Government ‘seriously considering’ how to deal with fake news: Shanmugam

Government ‘seriously considering’ how to deal with fake news: Shanmugam

The Minister for Law acknowledges that current frameworks are limited and ineffective in addressing the modern-day phenomena.

Home Affairs and Law Minister K Shanmugam. (File photo: TODAY)

SINGAPORE: The Government is "seriously considering" how to address the fake news issue and will announce its position upon completion of a review, said Minister of Law K Shanmugam in Parliament on Monday (Apr 3).

“Under our current law, there are limited remedies to deal with these falsehoods,” he acknowledged. “For example, it is an offence under the Telecommunications Act to transmit messages knowing it is false. But these remedies are ineffective. They were really looking at a time before this new age. The circulation of falsehoods can grow viral today very quickly, and so we need to do more.”

Mr Shanmugam said fake news was a problem in Singapore, albeit not yet at a level seen globally where it has expressly interfered with both domestic political and international affairs.

“We see the phenomenon hasn’t had that much impact yet, but you can predict the same sequence of actors - foreign countries, foreign agencies, people sitting outside of Singapore using it to either destabilise our society or... doing it to make money. Both are problematic,” he stated.

He pointed to the defunct The Real Singapore (TRS) as a website that regularly generated fake news for profit, citing examples such as a 2015 piece which claimed a commotion between Thaipusam participants and police was sparked by complaints from a Filipino family.

One of the co-founders of TRS has since set up the States Times Review website, which continues in a similar vein of publishing fake news from outside Singapore, said Mr Shanmugam.

“Last August, the States Times Review claimed a near-zero turnout for former president SR Nathan’s funeral, and that kindergarten kids were forced to attend, in an attempt to paint him as an unpopular president,” said Mr Shanmugam.

The whole purpose is to purvey falsehoods, mislead the public and render truth completely irrelevant, he said.

Referring to the All Singapore Stuff website as another instance, Mr Shanmugam pointed to a fake story in November last year on how the rooftop of Punggol Waterway Terraces had collapsed.

“The police, civil defence, all had to be mobilised and deployed to investigate the claim. Taxpayers pay the cost for all of this,” he explained. “Another post widely circulated on social media falsely claimed a childcare centre in River Valley made children sleep on the floor, eat rotten fruit… There was public outcry, but can you imagine the impact on the childcare operator?”

“Hoaxes like these can have real world consequences,” Mr Shanmugam said. “If not quickly corrected, they can cause harm to Singaporeans, alarm to public, emergency resources will have to be diverted, and reputations of businesses and people can be completely, unreasonably, unfairly damaged. All because some nasty people seek to profit from this.”

“There is a much more serious dimension to all of this,” he added. “Fake news today, we must assume can be used as an offensive weapon by foreign agencies and foreign governments… to get into the public mind, to destabilise the public, to psychologically weaken them.

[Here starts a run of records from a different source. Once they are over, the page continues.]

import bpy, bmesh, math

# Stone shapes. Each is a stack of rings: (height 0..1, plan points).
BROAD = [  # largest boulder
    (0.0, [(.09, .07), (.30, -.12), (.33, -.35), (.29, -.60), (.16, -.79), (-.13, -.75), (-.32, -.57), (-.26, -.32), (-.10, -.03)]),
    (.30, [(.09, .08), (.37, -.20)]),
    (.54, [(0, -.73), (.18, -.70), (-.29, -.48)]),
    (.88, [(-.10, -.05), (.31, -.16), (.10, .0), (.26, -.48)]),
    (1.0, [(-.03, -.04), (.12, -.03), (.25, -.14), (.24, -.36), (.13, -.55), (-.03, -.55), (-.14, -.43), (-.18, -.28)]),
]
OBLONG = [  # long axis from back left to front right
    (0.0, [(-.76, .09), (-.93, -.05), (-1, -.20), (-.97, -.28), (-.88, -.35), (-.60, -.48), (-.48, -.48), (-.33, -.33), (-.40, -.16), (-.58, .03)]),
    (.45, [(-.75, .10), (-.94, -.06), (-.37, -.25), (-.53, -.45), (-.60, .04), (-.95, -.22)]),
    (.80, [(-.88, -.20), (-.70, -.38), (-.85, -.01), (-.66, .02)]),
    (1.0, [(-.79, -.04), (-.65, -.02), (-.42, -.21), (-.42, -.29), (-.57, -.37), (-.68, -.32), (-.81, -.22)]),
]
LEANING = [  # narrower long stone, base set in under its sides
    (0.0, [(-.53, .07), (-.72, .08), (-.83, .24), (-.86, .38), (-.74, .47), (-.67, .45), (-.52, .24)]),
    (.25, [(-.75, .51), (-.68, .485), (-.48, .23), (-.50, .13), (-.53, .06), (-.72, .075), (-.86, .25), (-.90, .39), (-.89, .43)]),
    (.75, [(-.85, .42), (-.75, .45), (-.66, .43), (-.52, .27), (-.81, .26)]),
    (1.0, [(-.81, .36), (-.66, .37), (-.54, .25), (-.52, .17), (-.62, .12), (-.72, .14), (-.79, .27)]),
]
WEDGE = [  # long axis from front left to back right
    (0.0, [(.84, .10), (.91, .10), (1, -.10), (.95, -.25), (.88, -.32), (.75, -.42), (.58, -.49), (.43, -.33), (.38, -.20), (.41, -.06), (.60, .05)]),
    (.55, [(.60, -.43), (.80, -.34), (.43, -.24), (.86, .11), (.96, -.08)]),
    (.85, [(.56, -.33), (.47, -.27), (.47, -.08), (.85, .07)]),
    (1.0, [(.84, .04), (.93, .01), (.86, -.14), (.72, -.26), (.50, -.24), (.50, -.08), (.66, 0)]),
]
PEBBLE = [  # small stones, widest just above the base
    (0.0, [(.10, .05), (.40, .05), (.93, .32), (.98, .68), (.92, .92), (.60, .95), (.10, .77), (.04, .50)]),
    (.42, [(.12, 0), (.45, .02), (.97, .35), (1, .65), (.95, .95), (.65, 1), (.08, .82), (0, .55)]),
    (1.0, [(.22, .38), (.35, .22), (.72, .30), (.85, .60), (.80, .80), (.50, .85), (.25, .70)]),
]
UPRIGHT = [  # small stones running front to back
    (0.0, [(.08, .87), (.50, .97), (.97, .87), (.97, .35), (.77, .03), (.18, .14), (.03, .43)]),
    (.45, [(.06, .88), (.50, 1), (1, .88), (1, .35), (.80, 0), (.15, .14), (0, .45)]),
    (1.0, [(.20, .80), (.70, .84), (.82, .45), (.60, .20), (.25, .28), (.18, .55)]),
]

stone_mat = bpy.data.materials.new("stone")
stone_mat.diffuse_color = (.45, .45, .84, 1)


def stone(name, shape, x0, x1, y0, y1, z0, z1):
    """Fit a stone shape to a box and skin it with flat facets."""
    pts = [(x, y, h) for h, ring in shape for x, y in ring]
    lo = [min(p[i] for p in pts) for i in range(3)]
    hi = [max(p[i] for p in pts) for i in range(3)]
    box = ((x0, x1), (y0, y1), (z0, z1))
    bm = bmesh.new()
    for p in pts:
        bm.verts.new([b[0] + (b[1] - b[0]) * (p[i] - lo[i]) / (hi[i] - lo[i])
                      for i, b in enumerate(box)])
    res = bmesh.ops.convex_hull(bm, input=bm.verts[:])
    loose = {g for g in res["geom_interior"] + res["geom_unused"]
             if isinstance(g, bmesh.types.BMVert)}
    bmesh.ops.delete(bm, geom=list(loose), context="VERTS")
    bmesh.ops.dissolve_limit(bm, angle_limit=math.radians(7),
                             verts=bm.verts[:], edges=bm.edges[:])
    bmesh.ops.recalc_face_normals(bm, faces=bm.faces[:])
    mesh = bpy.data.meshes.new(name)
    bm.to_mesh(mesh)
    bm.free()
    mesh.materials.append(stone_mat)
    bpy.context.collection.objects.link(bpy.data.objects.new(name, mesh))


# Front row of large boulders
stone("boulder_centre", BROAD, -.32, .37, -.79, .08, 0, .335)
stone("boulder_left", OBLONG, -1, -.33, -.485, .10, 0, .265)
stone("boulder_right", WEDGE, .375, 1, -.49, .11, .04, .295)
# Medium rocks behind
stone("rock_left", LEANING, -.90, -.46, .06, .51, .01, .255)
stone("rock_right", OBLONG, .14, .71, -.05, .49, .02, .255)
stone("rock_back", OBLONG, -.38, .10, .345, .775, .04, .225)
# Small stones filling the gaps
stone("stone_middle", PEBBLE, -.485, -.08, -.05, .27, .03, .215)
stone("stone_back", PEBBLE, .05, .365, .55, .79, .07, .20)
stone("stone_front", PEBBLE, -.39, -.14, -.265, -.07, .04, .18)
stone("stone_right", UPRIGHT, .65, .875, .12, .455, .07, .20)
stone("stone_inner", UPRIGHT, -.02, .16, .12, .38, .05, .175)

“That’s a very serious threat and it will be naive for us to believe that governments or state agencies don’t engage in this. There is enough evidence that they do.”

Source: CNA/jo

Bookmark